Ontario Ramping Up Protection for Long-Term Care ResidentsPublished on April 16, 2020
Robust action plan and new emergency order to protect the most vulnerable in long-term care homes
In order to better protect the most vulnerable and stop the spread of COVID-19 in long-term care homes, the Ontario government has developed a robust action plan with key measures to be implemented within hours. In addition, the province has issued a new emergency order restricting long-term care staff from working in more than one long-term care home, retirement home or health care setting. These measures are being taken on the advice of Ontario's Chief Medical Officer of Health.
The COVID-19 Action Plan: Long-Term Care Homes was announced today by Premier Doug Ford, Christine Elliott, Deputy Premier and Minister of Health, and Dr. Merrilee Fullerton, Minister of Long-Term Care.
"We will do everything we can to protect our seniors and most vulnerable citizens because we all know they are most at risk during this pandemic," said Premier Ford. "Our three-point action plan builds on the measures we have already taken to fortify that iron ring of protection we have placed around our long-term care residents and those who care for them."
The COVID-19 Action Plan: Long-Term Care Homes adds critical new measures to prevent further outbreaks and deaths from COVID-19 in long-term care homes, including:
Aggressive Testing, Screening, and Surveillance: enhancing testing for symptomatic residents and staff and those who have been in contact with persons confirmed to have COVID-19; expanding screening to include more asymptomatic contacts of confirmed cases; and leveraging surveillance tools to enable care providers to move proactively against the disease.
Managing Outbreaks and Spread of the Disease: supporting long-term care homes with public health and infection control expertise to contain and prevent outbreaks; providing additional training and support for current staff working in outbreak conditions.
Growing our Heroic Long-Term Care Workforce: redeploying staff from hospitals and home and community care to support the long-term care home workforce and respond to outbreaks, alongside intensive on-going recruitment initiatives.
Additional measures under development will help to ensure prepa redness and respond to the situation as it evolves, including improving isolation capacity at long-term care homes.
Within less than 48 hours, the government will immediately act to deliver:
enhanced testing and surveillance for symptomatic residents and staff and those in contact with persons confirmed to have COVID-19;
testing of asymptomatic residents and staff in select homes across the province to better understand how COVID-19 is spreading;
risk and capacity assessments for all homes;
working with Ontario Health, the Ontario Hospital Association, and public health units to assemble infection control and preventions teams and additional supports;
enhanced guidance on personal protective equipment and continued priority distribution to homes;
enhanced training and education to support staff working in outbreak situations; and
redeploying hospital and home care resources into homes.

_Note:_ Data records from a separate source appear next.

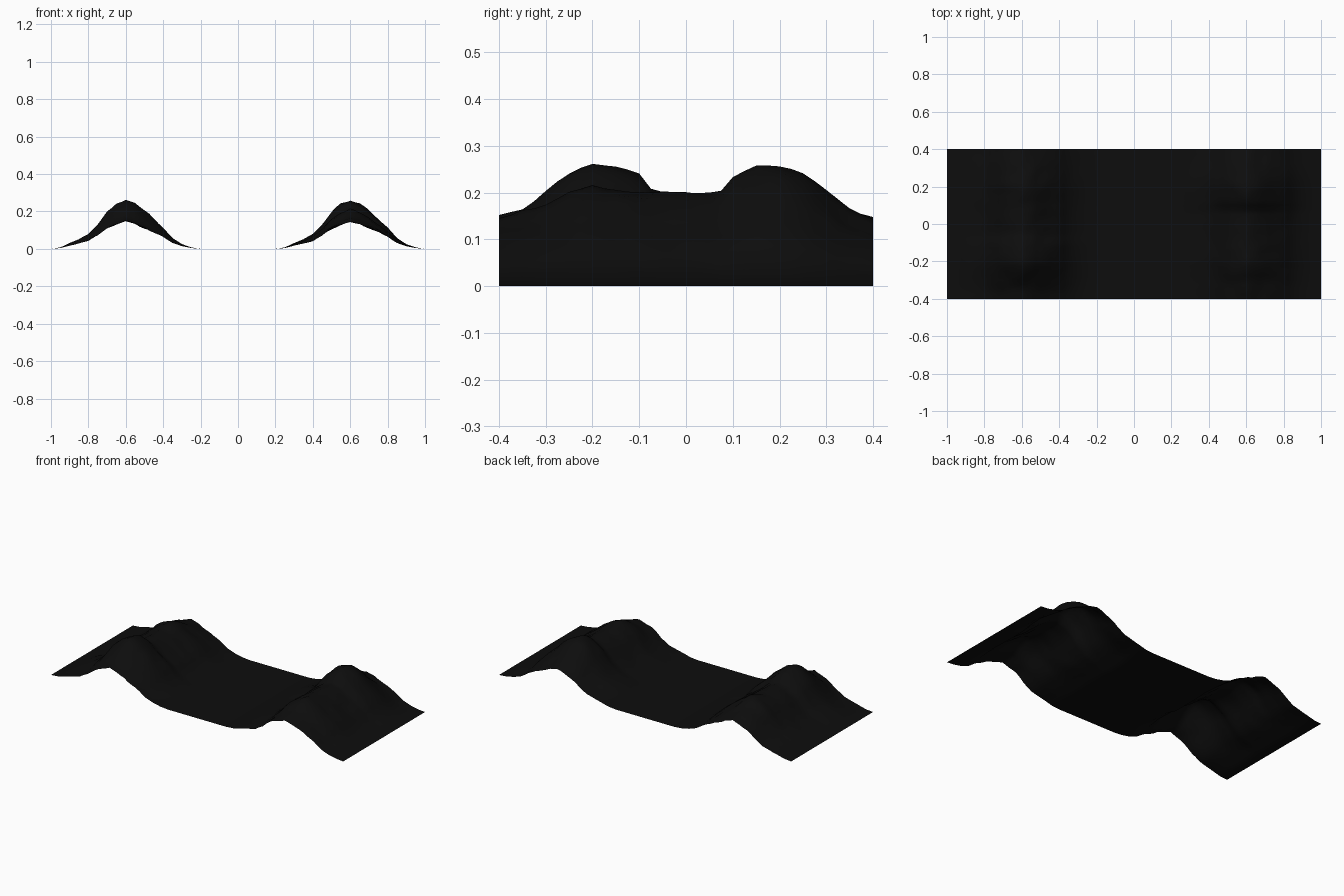
import bpy, bmesh
from mathutils import Vector, noise

if "Cube" in bpy.data.objects:
    bpy.data.objects.remove(bpy.data.objects["Cube"])

# ridge cross-section (offset from ridge line, share of crest height)
ACROSS = [(-.4, 0), (-.35, .03), (-.3, .12), (-.25, .2), (-.2, .3), (-.15, .5),
          (-.1, .76), (-.05, .91), (0, 1), (.05, .93), (.1, .78), (.15, .61),
          (.2, .44), (.25, .22), (.3, .1), (.35, .03), (.4, 0)]
# crest height along the right ridge; the left ridge runs the other way
CREST = [(-.4, .145), (-.3, .176), (-.2, .214), (-.1, .203), (-.05, .2), (0, .2),
         (.05, .2), (.08, .207), (.1, .238), (.15, .255), (.2, .261), (.24, .25),
         (.3, .2), (.35, .163), (.4, .145)]


def lerp(table, t):
    """Linear interpolation in a table, clamped at both ends."""
    if t <= table[0][0]:
        return table[0][1]
    for (a, p), (b, q) in zip(table, table[1:]):
        if t <= b:
            return p + (q - p) * (t - a) / (b - a)
    return table[-1][1]


def height(x, y):
    side = 1 if x > 0 else -1
    share = lerp(ACROSS, x - side * .6)
    z = share * lerp(CREST, y * side)
    # rocky roughness, strongest on the slopes and gone on the flat ground
    rough = noise.noise(Vector((x * 14, y * side * 14, 3.1)))
    rough += .5 * noise.noise(Vector((x * 30, y * side * 30, 7.7)))
    return max(0, z + .009 * rough * min(1, share * 1.4))


# terrain sheet: one open grid lifted into two ridges
bm = bmesh.new()
bmesh.ops.create_grid(bm, x_segments=80, y_segments=32, size=1)
for v in bm.verts:
    v.co.y *= .4
    v.co.z = height(v.co.x, v.co.y)
for f in bm.faces:
    f.smooth = True
mesh = bpy.data.meshes.new("terrain")
bm.to_mesh(mesh)
bm.free()
terrain = bpy.data.objects.new("terrain", mesh)
bpy.context.collection.objects.link(terrain)

# near-black ground colour
mat = bpy.data.materials.new("dark_ground")
mat.diffuse_color = (.004, .004, .004, 1)
mat.use_nodes = True
mat.node_tree.nodes["Principled BSDF"].inputs["Base Color"].default_value = mat.diffuse_color
mesh.materials.append(mat)
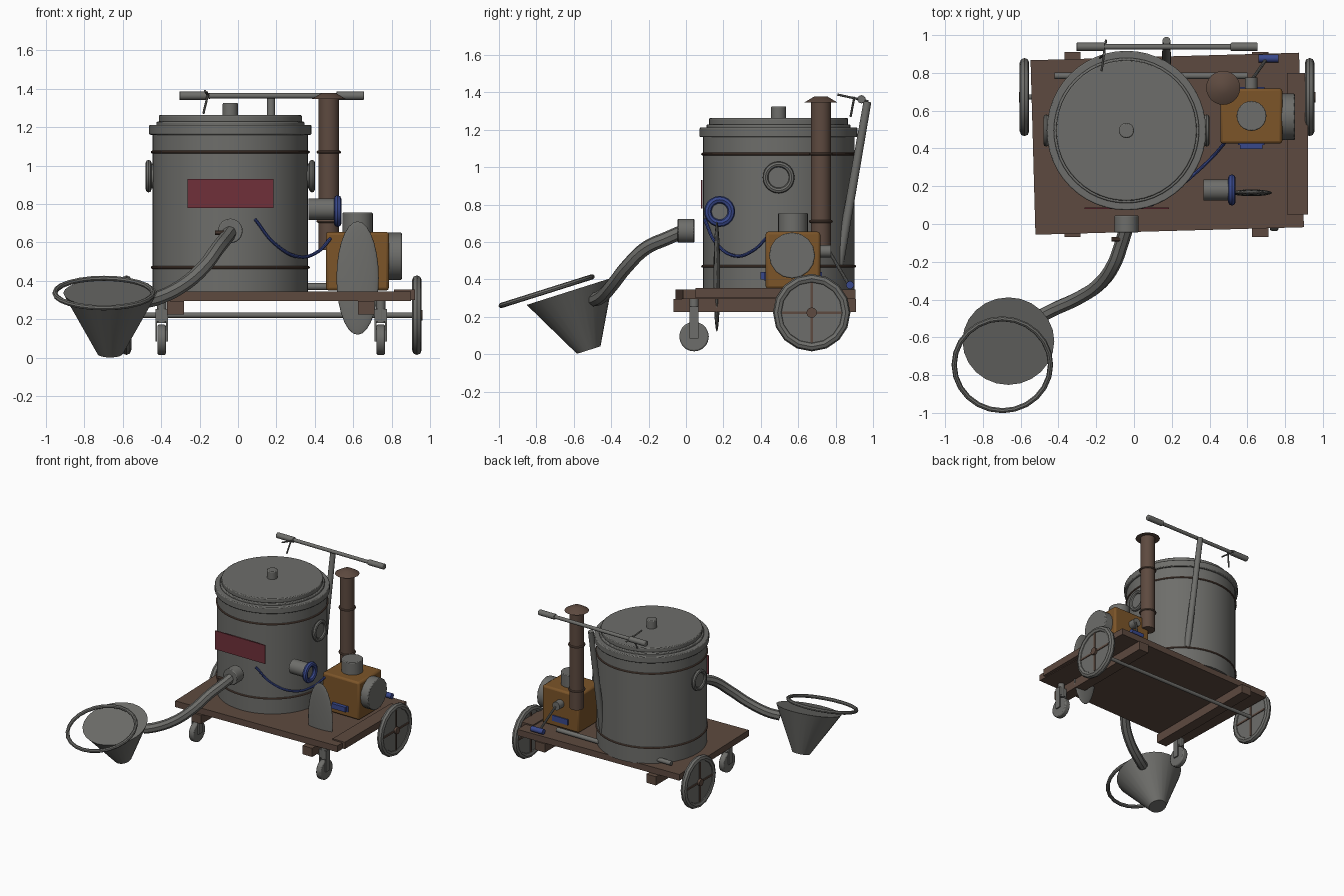
import bpy, math
from mathutils import Vector

cube = bpy.data.objects.get("Cube")
if cube:
    bpy.data.objects.remove(cube, do_unlink=True)


def material(name, rgb):
    m = bpy.data.materials.new(name)
    m.use_nodes = True
    m.diffuse_color = (*rgb, 1)
    m.node_tree.nodes["Principled BSDF"].inputs["Base Color"].default_value = (*rgb, 1)
    return m


STEEL = material("grey steel", (.155, .155, .145))
BROWN = material("rusty brown", (.11, .068, .05))
RED = material("sign red", (.16, .03, .042))
OCHRE = material("engine ochre", (.2, .09, .022))
BLUE = material("hose blue", (.04, .065, .26))
parts = []


def finish(ob, name, mat):
    ob.name = name
    ob.data.materials.clear()
    ob.data.materials.append(mat)
    parts.append(ob)
    return ob


def rod(name, a, b, r, mat=STEEL, r2=None, sides=24, bevel=0):
    """Cylinder or cone frustum running from a to b."""
    a, b = Vector(a), Vector(b)
    bpy.ops.mesh.primitive_cone_add(vertices=sides, radius1=r, radius2=r if r2 is None else r2,
                                    depth=(b - a).length, location=(a + b) / 2)
    ob = bpy.context.object
    ob.rotation_euler = (b - a).to_track_quat('Z', 'Y').to_euler()
    return finish(soften(ob, bevel), name, mat)


def soften(ob, bevel):
    if bevel:
        mod = ob.modifiers.new("Bevel", 'BEVEL')
        mod.width, mod.segments, mod.limit_method = bevel, 2, 'ANGLE'
    return ob


def box(name, lo, hi, mat, turn=0, bevel=0):
    lo, hi = Vector(lo), Vector(hi)
    bpy.ops.mesh.primitive_cube_add(size=1, location=(lo + hi) / 2)
    ob = bpy.context.object
    ob.scale = hi - lo
    bpy.ops.object.transform_apply(location=False, rotation=False, scale=True)
    ob.rotation_euler.z = turn
    return finish(soften(ob, bevel), name, mat)


def ring(name, centre, r, tube, mat=STEEL, rot=(0, 0, 0), sides=32):
    bpy.ops.mesh.primitive_torus_add(major_radius=r, minor_radius=tube, major_segments=sides,
                                     minor_segments=8, location=centre, rotation=rot)
    return finish(bpy.context.object, name, mat)


def tube(name, points, r, mat, sides=2):
    """Smooth bent pipe through the points."""
    curve = bpy.data.curves.new(name, 'CURVE')
    curve.dimensions = '3D'
    curve.bevel_depth, curve.bevel_resolution, curve.resolution_u = r, sides, 6
    curve.use_fill_caps = True
    sp = curve.splines.new('BEZIER')
    sp.bezier_points.add(len(points) - 1)
    for bp, p in zip(sp.bezier_points, points):
        bp.co = p
        bp.handle_left_type = bp.handle_right_type = 'AUTO'
    ob = bpy.data.objects.new(name, curve)
    bpy.context.collection.objects.link(ob)
    bpy.ops.object.select_all(action='DESELECT')
    ob.select_set(True)
    bpy.context.view_layer.objects.active = ob
    bpy.ops.object.convert(target='MESH')
    return finish(bpy.context.object, name, mat)


SIDEWAYS = (0, math.pi / 2, 0)

# Wooden platform, slightly askew, on two cross beams
box("platform", (-.535, -.037, .295), (.887, .887, .345), BROWN, math.radians(1.6))
box("side_plank", (.81, .05, .3), (.92, .8, .355), BROWN)
for x in (-.325, .668):
    box("cross_beam", (x - .043, -.068, .225), (x + .043, .91, .295), BROWN)

# Rear wheels with cross spokes on a shared axle
AY, AZ = .672, .222
rod("axle", (-.6, AY, AZ), (.93, AY, AZ), .014)
for x, out in ((-.58, -1), (.93, 1)):
    rod("wheel_disc", (x - .012, AY, AZ), (x + .012, AY, AZ), .175, sides=16)
    rim = ring("wheel_rim", (x, AY, AZ), .182, .025, rot=SIDEWAYS, sides=16)
    rod("wheel_hub", (x, AY, AZ), (x + out * .03, AY, AZ), .028, BROWN, sides=12)
    for side in (-1, 1):
        f = x + side * .014
        box("spoke_upright", (f - .004, AY - .007, AZ - .16), (f + .004, AY + .007, AZ + .16), BROWN)
        box("spoke_level", (f - .004, AY - .16, AZ - .007), (f + .004, AY + .16, AZ + .007), BROWN)

# Front casters
for x in (-.397, .742):
    rod("caster_wheel", (x - .022, .043, .094), (x + .022, .043, .094), .079, sides=20, bevel=.008)
    rod("caster_stem", (x, .043, .18), (x, .043, .3), .025, sides=12)
    for side in (-1, 1):
        f = x + side * .028
        box("caster_fork", (f - .005, .02, .085), (f + .005, .066, .21), STEEL)
    box("caster_crown", (x - .033, .02, .19), (x + .033, .066, .255), STEEL)

# Tank with rim, lid, knob and hoops
TX, TY = -.04, .495
for name, r, lo, hi in (("tank", .405, .34, 1.17), ("tank_rim", .422, 1.16, 1.212),
                        ("lid", .385, 1.2, 1.228), ("lid_top", .372, 1.225, 1.262),
                        ("lid_knob", .04, 1.25, 1.325)):
    rod(name, (TX, TY, lo), (TX, TY, hi), r, sides=48, bevel=.006 if r != .405 else 0)
for z in (.47, 1.07):
    ring("tank_hoop", (TX, TY, z), .407, .007, BROWN, sides=48)

# Round side ports
for side in (-1, 1):
    x = TX + side * .425
    ring("port_ring", (x, TY, .945), .07, .015, rot=SIDEWAYS)
    rod("port_glass", (x - side * .04, TY, .945), (x, TY, .945), .065)

# Plain sign plate
box("sign", (-.263, .079, .78), (.185, .088, .93), RED)

# Outlet nozzle, bent pipe, funnel and loose ring
rod("nozzle", (-.04, .045, .66), (-.04, -.045, .66), .064, bevel=.006)
tube("outlet_pipe", [(-.04, -.02, .655), (-.065, -.1, .62), (-.105, -.21, .57), (-.18, -.315, .47),
                     (-.29, -.39, .375), (-.42, -.45, .31), (-.5, -.49, .29)], .037, STEEL)
rod("pipe_valve", (-.12, -.08, .65), (-.05, -.08, .65), .012, BROWN, sides=10)
rod("funnel", (-.665, -.52, .022), (-.665, -.62, .337), .066, r2=.243)
ring("funnel_ring", (-.697, -.745, .337), .255, .014, rot=(math.radians(17.5), 0, 0), sides=24)

# Engine block with top and side drums
box("engine", (.457, .425, .35), (.785, .718, .655), OCHRE, bevel=.015)
rod("engine_top_drum", (.622, .572, .64), (.622, .572, .755), .079, bevel=.005)
rod("engine_side_drum", (.77, .567, .528), (.852, .567, .528), .123, sides=16, bevel=.006)
for y in (.421, .722):
    box("engine_plate", (.55, y - .004, .395), (.69, y + .004, .44), BLUE)
box("engine_foot", (.56, .397, .4), (.68, .417, .44), BLUE)

# Starting crank
rod("crank_boss", (.62, .7, .55), (.62, .775, .55), .033, sides=16)
rod("crank_arm", (.625, .765, .55), (.7, .872, .37), .009, sides=10)
rod("crank_grip", (.658, .877, .37), (.765, .877, .37), .021, BLUE, sides=16)

# Chimney with bands and cap
CX, CY = .472, .721
rod("chimney", (CX, CY, .56), (CX, CY, 1.345), .054, BROWN)
for z in (.71, 1.07):
    ring("chimney_band", (CX, CY, z), .056, .008, BROWN)
rod("chimney_cap", (CX, CY, 1.345), (CX, CY, 1.378), .09, BROWN, r2=.035)

# Push handle with grips and brake lever
rod("handle_post", (.172, .818, .48), (.172, .97, 1.35), .025, r2=.021, sides=16)
rod("handle_bar", (-.3, .938, 1.363), (.65, .938, 1.363), .014, sides=16)
for a, b in ((-.305, -.155), (.512, .655)):
    rod("handle_grip", (a, .938, 1.363), (b, .938, 1.363), .022, sides=16, bevel=.004)
rod("brake_lever", (-.172, .81, 1.388), (-.148, .975, 1.352), .006, sides=8)
rod("brake_link", (-.155, .9, 1.375), (-.18, .88, 1.27), .006, sides=8)

# Feed pipe along the back of the deck
rod("deck_pipe", (-.42, .785, .37), (.6, .785, .37), .018, sides=16)

# Blue-ringed side spout and blue hose
rod("spout", (.367, .18, .773), (.51, .18, .773), .056)
ring("spout_ring", (.518, .18, .763), .063, .02, BLUE, rot=SIDEWAYS, sides=20)
tube("hose", [(.09, .1, .72), (.19, .16, .595), (.32, .265, .525), (.42, .36, .555), (.48, .43, .62)],
     .009, BLUE)

# Leaf-shaped blade passing through the deck
bpy.ops.mesh.primitive_uv_sphere_add(segments=16, ring_count=14, location=(.622, .165, .415))
bpy.context.object.scale = (.11, .018, .295)
finish(bpy.context.object, "blade", STEEL)

# Smooth the curved surfaces, keeping sharp edges
bpy.ops.object.select_all(action='DESELECT')
for ob in parts:
    ob.select_set(True)
bpy.context.view_layer.objects.active = parts[0]
bpy.ops.object.shade_smooth_by_angle(angle=math.radians(32))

"We must continue to act to stop the spread of this virus in our long-term care homes," said Dr. Merrilee Fullerton, Minister of Long-Term Care. "Nothing is more important than protecting the health and well-being of our l oved ones in long-term care, or the front-line heroes who care for them."
"This new action plan significantly enhances existing efforts to stop the spread of COVID-19 and protect our most vulnerable, including long-term care home residents and the staff who care for them," said Christine Elliott, Deputy Premier and Minister of Health. "Having significantly expanded the scope and scale of testing and made considerable progress in securing personal protective equipment, Ontario has never been better positioned to deliver on our commitment to support long-term care homes in our shared battle against this virus."
The government has also issued an emergency order directing long-term care employers to ensure their employees, including registered nurses, registered practical nurses, personal support workers, kitchen and cleaning staff only work in one long-term care home. This means that employees cannot work in multiple locations such as a retirement home or other health care setting.
As a result of this order, long-term care workers who must temporarily give up a job in another care setting are protected from losing their job as they are entitled to an unpaid leave of absence. To help long-term care workers make up these lost wages, the government encourages long-term care employers to offer full-time hours to their part-time employees during the COVID-19 outbreak.
To help employers cover this expense, the government is taking action to ensure long-term care homes have the flexibility and funds to rapidly hire nurses and other front-line staff they need, when they need them. These emergency funds are available to help long-term care homes cover the incremental costs of increasing hours for part-time staff to help those staff limit their work locations.
All long-term care staff continue to be subject to rigorous screening procedures and must follow personal protective equipment guidelines, including wearing surgical masks, gowns, gloves and eye protection while in homes.